|Hello! I just purchased some beautiful peony-shaped rananunclus and am receiving conflicting information on their hardiness in my area. The package says they are hardy in zones 6-10; however, I just read somewhere else they are NOT hardy in this area. Could you tell me what I should do with them? I would love go to ahead and plant them this fall but I don't want to lose them over the winter.|
|There are different types of ranunculus, some not very hardy and sold in fall with the bulbs, and others such as the one known as "buttercups" which are grown as hardy garden perennials (some of these garden perennial types are hardy to zone 3, most to 4 or 5).

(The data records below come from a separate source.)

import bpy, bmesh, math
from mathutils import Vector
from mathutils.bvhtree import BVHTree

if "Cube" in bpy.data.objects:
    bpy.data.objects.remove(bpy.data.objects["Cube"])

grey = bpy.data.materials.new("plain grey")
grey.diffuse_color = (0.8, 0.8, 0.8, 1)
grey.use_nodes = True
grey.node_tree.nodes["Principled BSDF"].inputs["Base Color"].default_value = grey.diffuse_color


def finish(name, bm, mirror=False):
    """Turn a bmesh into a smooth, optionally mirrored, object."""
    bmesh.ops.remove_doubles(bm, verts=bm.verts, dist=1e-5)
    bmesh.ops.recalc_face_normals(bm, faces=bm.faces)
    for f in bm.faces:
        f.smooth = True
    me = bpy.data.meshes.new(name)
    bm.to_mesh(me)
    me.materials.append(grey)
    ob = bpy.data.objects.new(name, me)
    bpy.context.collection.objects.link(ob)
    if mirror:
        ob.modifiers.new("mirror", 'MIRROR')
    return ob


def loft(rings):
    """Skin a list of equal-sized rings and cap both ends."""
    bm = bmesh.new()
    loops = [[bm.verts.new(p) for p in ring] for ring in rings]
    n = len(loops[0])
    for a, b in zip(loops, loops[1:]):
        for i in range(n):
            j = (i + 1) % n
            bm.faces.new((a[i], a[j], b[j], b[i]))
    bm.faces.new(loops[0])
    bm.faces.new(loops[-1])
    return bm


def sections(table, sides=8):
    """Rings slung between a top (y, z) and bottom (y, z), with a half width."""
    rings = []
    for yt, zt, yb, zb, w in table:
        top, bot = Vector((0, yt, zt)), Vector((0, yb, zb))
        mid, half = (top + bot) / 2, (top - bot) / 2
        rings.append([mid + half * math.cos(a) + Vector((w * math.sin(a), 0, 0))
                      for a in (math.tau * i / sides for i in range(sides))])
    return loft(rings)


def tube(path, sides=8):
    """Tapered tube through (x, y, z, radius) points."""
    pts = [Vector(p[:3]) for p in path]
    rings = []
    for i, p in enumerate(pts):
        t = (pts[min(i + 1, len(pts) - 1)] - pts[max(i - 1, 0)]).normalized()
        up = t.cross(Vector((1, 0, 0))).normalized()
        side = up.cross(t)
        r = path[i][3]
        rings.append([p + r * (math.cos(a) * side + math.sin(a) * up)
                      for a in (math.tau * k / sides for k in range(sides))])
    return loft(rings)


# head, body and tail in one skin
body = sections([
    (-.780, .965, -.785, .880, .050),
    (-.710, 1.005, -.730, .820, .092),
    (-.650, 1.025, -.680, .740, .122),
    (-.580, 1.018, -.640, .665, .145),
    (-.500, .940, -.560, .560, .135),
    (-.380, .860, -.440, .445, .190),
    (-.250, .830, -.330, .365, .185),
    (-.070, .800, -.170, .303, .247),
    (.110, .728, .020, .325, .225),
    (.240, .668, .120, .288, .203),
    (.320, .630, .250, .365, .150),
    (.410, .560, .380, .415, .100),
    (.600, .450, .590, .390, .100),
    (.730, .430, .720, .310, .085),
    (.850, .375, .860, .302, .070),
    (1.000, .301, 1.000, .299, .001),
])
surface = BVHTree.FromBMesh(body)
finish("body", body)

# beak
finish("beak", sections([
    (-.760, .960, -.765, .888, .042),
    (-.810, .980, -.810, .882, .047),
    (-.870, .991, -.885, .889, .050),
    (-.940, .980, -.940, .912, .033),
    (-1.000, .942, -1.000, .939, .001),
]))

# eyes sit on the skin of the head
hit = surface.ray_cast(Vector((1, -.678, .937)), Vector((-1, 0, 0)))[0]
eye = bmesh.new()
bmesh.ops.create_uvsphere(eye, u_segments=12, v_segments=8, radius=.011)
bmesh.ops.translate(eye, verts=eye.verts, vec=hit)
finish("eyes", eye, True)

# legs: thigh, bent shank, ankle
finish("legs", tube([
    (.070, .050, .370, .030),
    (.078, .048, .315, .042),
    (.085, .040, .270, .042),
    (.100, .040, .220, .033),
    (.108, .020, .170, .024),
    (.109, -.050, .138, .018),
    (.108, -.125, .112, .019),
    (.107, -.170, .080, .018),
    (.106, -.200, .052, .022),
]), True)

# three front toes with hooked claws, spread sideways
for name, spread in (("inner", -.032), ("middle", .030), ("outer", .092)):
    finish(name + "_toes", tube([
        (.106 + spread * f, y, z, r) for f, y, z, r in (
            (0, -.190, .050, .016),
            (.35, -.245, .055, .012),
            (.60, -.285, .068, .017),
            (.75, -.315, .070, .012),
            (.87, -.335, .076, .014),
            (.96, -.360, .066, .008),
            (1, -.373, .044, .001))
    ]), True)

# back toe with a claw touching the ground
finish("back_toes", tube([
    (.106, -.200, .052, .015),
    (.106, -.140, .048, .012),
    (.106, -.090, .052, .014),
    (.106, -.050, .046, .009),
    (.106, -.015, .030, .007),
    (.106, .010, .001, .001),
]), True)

The ranunculus typically sold alongside the fall-planted bulbs is R. asiaticus and it is not hardy in cold winter areas. It may survive as cold as a zone 8 winter if well mulched, but would not be hardy in Maryland.
In the colder zones such as yours, it would be started indoors in the early spring and then eventually set in the garden or displayed in a container. (Sometimes these are labeled as being "tender perennials" or similar terms in zones 4-7 for example.)
This tuberous plant does best in cool mild weather and will stop flowering and die back in summer heat. To start your ranunculus indoors, start about two months before your last expected frost date. Soak the tubers in room temperature water overnight just before planting, then set them one to a four inch pot about an inch deep. Use a well draining soil mix and keep them moist but not soggy to lessen the risk of rot. Provde ample light and cool room temperatures for the best results. They are so lovely in bloom (also make a good cutflower) it is worth the effort!